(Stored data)
□ □ □ □

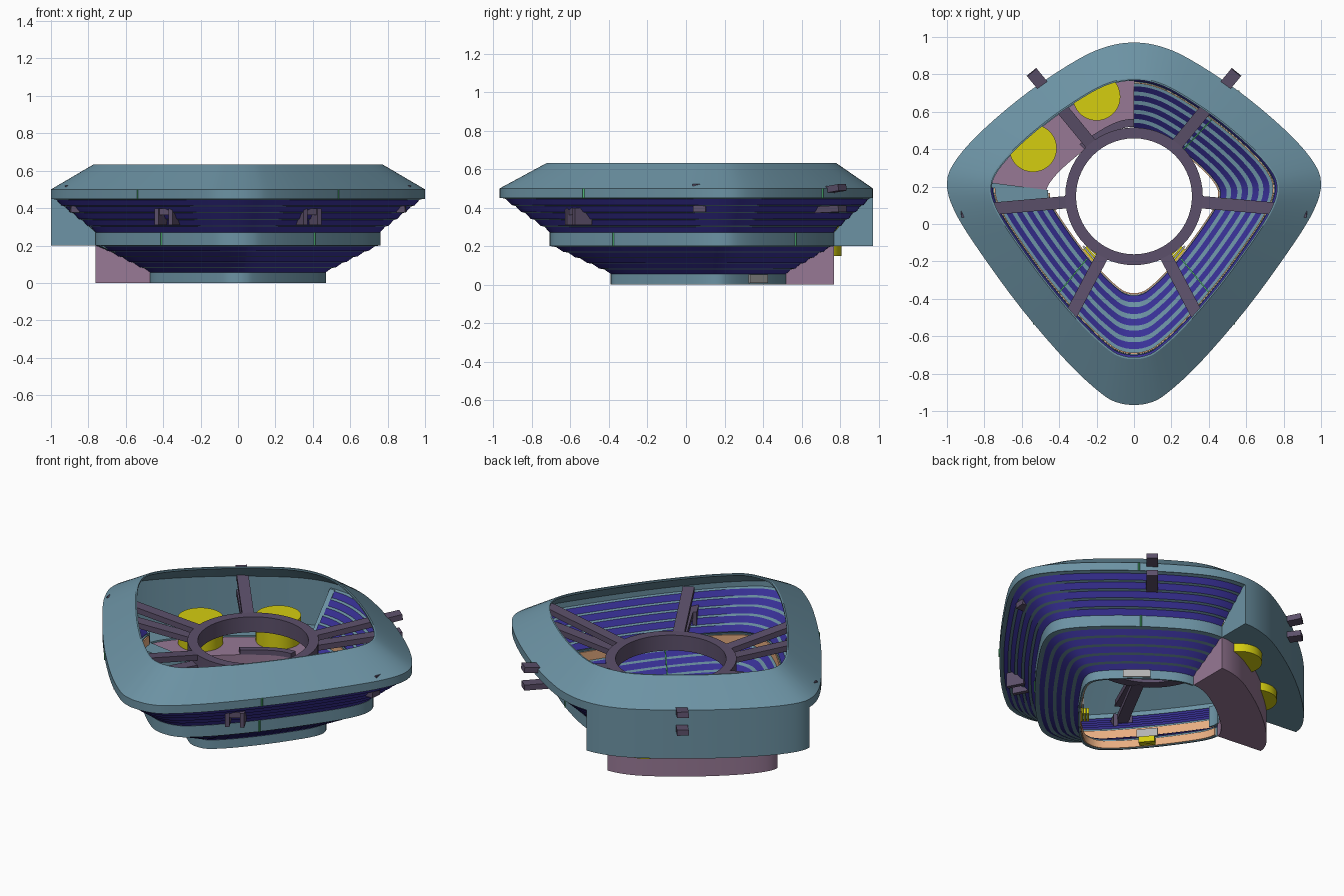
import bpy, bmesh, math
from mathutils import Vector, Matrix

if "Cube" in bpy.data.objects:
    bpy.data.objects.remove(bpy.data.objects["Cube"])


def mat(name, r, g, b):
    m = bpy.data.materials.new(name)
    m.diffuse_color = (r, g, b, 1)
    m.use_nodes = True
    m.node_tree.nodes["Principled BSDF"].inputs["Base Color"].default_value = m.diffuse_color
    return m


STEEL = mat("steel_blue", .15, .29, .37)
INDIGO = mat("indigo", .04, .03, .31)
FRAME = mat("frame_purple", .107, .08, .145)
MAUVE = mat("mauve", .31, .19, .30)
YELLOW = mat("yellow", .66, .61, .005)
ORANGE = mat("orange", .80, .42, .22)
GREEN = mat("green", .08, .5, .18)
GREY = mat("grey", .45, .45, .45)

# Rounded kite outline: right half from back tip to front tip, mirrored and smoothed
HALF = [(0, .97), (.14, .95), (.3, .88), (.56, .71), (.8, .51), (.95, .345), (1, .22),
        (.96, .07), (.83, -.14), (.6, -.455), (.35, -.745), (.17, -.91), (.08, -.957), (0, -.967)]
CTRL = [Vector(p) for p in HALF + [(-x, y) for x, y in HALF[-2:0:-1]]]
SUB = 4
OUT = []
for i in range(len(CTRL)):
    a, b, c, d = (CTRL[(i + k) % len(CTRL)] for k in (-1, 0, 1, 2))
    for j in range(SUB):
        t = j / SUB
        OUT.append(.5 * (2 * b + (c - a) * t + (2 * a - 5 * b + 4 * c - d) * t * t
                         + (3 * b - a - 3 * c + d) * t ** 3))
N = len(OUT)
LEFT = N - 6 * SUB          # outline index of the left corner


def at(i, s, z):
    """Point on the outline, scaled by s towards the axis."""
    p = OUT[i % N]
    return Vector((p.x * s, .12 + (p.y - .12) * s, z))


def finish(bm, name, mats, smooth=True):
    bmesh.ops.recalc_face_normals(bm, faces=bm.faces)
    me = bpy.data.meshes.new(name)
    bm.to_mesh(me)
    bm.free()
    ob = bpy.data.objects.new(name, me)
    bpy.context.collection.objects.link(ob)
    for m in mats:
        me.materials.append(m)
    if smooth:
        bpy.ops.object.select_all(action='DESELECT')
        ob.select_set(True)
        bpy.context.view_layer.objects.active = ob
        bpy.ops.object.shade_smooth_by_angle(angle=math.radians(25))
    return ob


def sweep(name, section, start, end, *mats, slots=None):
    """Sweep a closed (scale, z) section along part of the outline."""
    full = end - start >= N
    bm = bmesh.new()
    rows = [[bm.verts.new(at(i, s, z)) for s, z in section]
            for i in range(start, end if full else end + 1)]
    n = len(section)
    for r in range(len(rows) if full else len(rows) - 1):
        p, q = rows[r], rows[(r + 1) % len(rows)]
        for k in range(n):
            f = bm.faces.new((p[k], p[(k + 1) % n], q[(k + 1) % n], q[k]))
            f.material_index = slots[k] if slots else 0
    if not full:
        bm.faces.new(rows[0])
        bm.faces.new(rows[-1])
    return finish(bm, name, mats)


def rect(s0, s1, z0, z1):
    return [(s0, z0), (s1, z0), (s1, z1), (s0, z1)]


def beam(name, p, q, w, h, m):
    """Box running from p to q."""
    p, q = Vector(p), Vector(q)
    d = (q - p).normalized()
    side = d.cross(Vector((0, 0, 1)))
    side = side.normalized() if side.length > .01 else Vector((1, 0, 0))
    up = side.cross(d)
    bm = bmesh.new()
    bmesh.ops.create_cube(bm, size=1)
    rot = Matrix((side, d, up)).transposed().to_4x4()
    bmesh.ops.transform(bm, verts=bm.verts, matrix=Matrix.Translation((p + q) / 2) @ rot
                        @ Matrix.Diagonal((w, (q - p).length, h, 1)))
    return finish(bm, name, [m], False)


def bellows(name, s0, z0, s1, z1, folds):
    """Stepped ring wall with alternating steep indigo and shallow blue folds."""
    line, cols = [(s0, z0)], []
    ds, dz = (s1 - s0) / folds, (z1 - z0) / folds
    for i in range(folds):
        line += [(s0 + ds * (i + .58), z0 + dz * (i + .85)), (s0 + ds * (i + 1), z0 + dz * (i + 1))]
        cols += [0, 1]
    inner = [(s - .006, z + .01) for s, z in reversed(line)]
    sweep(name, line + inner, 0, LEFT, INDIGO, STEEL, slots=cols + [1] + cols[::-1] + [1])


# Bands, folds and top rim
sweep("bottom_band", rect(.458, .47, 0, .055), 0, LEFT, STEEL)
sweep("bottom_liner", rect(.45, .457, .004, .05), 0, LEFT, ORANGE)
bellows("lower_bellows", .468, .055, .755, .2, 5)
sweep("middle_band", rect(.75, .762, .2, .27), 0, LEFT, STEEL)
sweep("middle_liner", rect(.742, .749, .2, .265), 0, LEFT, ORANGE)
bellows("upper_bellows", .76, .27, .99, .45, 5)
sweep("top_rim", [(1, .45), (1, .5), (.775, .632), (.765, .632), (.765, .622), (.985, .492), (.985, .45)],
      0, N, STEEL)

# Solid back-left quadrant: outer wall, floor, end caps and base block
sweep("quadrant_wall", rect(.985, 1, .2, .46), LEFT, N, STEEL)
sweep("quadrant_floor", rect(.76, .985, .2, .21), LEFT, N, STEEL)
cap = [(.76, .2), (1, .2), (1, .46), (.97, .46), (.76, .27)]
sweep("quadrant_side_cap", cap, LEFT, LEFT + 1, STEEL)
sweep("quadrant_back_cap", cap, N - 1, N, STEEL)
sweep("base_block", rect(.47, .762, 0, .2), LEFT, N, MAUVE)
sweep("base_inner_lip", rect(.47, .52, .2, .23), N - 12, N, FRAME)
sweep("corner_ramp", [(.46, .075), (.76, .2), (.76, .212), (.46, .205)], LEFT - 3, LEFT + 1, STEEL)

# Yellow drums
for k, (x, y) in enumerate(((-.54, .405), (-.2, .68))):
    bm = bmesh.new()
    bmesh.ops.create_cone(bm, cap_ends=True, segments=40, radius1=.127, radius2=.127, depth=.205,
                          matrix=Matrix.Translation((x, y, .252)))
    finish(bm, "drum_%d" % k, [YELLOW])

# Central ring
bm = bmesh.new()
SEG = 56
sec = [(.31, .36), (.368, .36), (.368, .455), (.31, .455)]
rows = [[bm.verts.new((r * math.cos(a), .148 + r * math.sin(a), z)) for r, z in sec]
        for a in (2 * math.pi * i / SEG for i in range(SEG))]
for i in range(SEG):
    p, q = rows[i], rows[(i + 1) % SEG]
    for k in range(4):
        bm.faces.new((p[k], p[(k + 1) % 4], q[(k + 1) % 4], q[k]))
finish(bm, "central_ring", [FRAME])

# Paired rising spokes: angle, upper and lower outer radius; the back pair passes through the wall
for side, sx in (("right", 1), ("left", -1)):
    for label, ang, r_up, r_low in (("back", 50.5, .86, .86), ("middle", -5, .93, .9), ("front", -62, .82, .84)):
        a = math.radians(ang)
        dx, dy = sx * math.cos(a), math.sin(a)
        for level, rad, z0, z1 in (("upper", r_up, .435, .505), ("lower", r_low, .375, .395)):
            if label == "front" and level == "lower":
                z1 = .38
            beam("%s_%s_spoke_%s" % (label, side, level),
                 (dx * .345, .148 + dy * .345, z0), (dx * rad, .148 + dy * rad, z1), .066, .034, FRAME)
        if label == "front":
            # bracket legs under the front spoke ends
            for e in (-1, 1):
                ex, ey = -dy * e * .042, dx * e * .042
                beam("front_%s_bracket_leg" % side,
                     (dx * .75 + ex, .148 + dy * .75 + ey, .354),
                     (dx * .85 + ex, .148 + dy * .85 + ey, .354), .024, .088, FRAME)

# Small fittings at the middle of each folded side
for k, i in enumerate((12, 37, N - 37)):
    t = (at(i + 1, 1, 0) - at(i - 1, 1, 0)).normalized()
    nrm = Vector((t.y, -t.x, 0))
    for s, z0, z1 in ((.762, .2, .27), (1, .45, .5)):
        beam("seam_marker", at(i, s, z0), at(i, s, z1), .008, .008, GREEN)
    beam("seam_strip", at(i, .47, .09), at(i, .745, .225), .007, .006, GREEN)
    p = at(i, .435, .08)
    beam("inner_plate", p - t * .06, p + t * .06, .01, .05, GREY)
    if k:
        p = at(i, .425, .024)
        for e in (-1, 0, 1):
            beam("latch_bar", p + nrm * .017 * e - t * .045, p + nrm * .017 * e + t * .045,
                 .013, .036, YELLOW)
beam("side_plate", at(11, .474, .03), at(15, .474, .03), .012, .045, GREY)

□ □ □ □

[TASK REQUIREMENTS] In the lines above, locate the string "rows". Copy every line where it occurs.

[WRITTEN SOLUTION]
    rows = [[bm.verts.new(at(i, s, z)) for s, z in section]
    for r in range(len(rows) if full else len(rows) - 1):
        p, q = rows[r], rows[(r + 1) % len(rows)]
        bm.faces.new(rows[0])
        bm.faces.new(rows[-1])
rows = [[bm.verts.new((r * math.cos(a), .148 + r * math.sin(a), z)) for r, z in sec]
    p, q = rows[i], rows[(i + 1) % SEG]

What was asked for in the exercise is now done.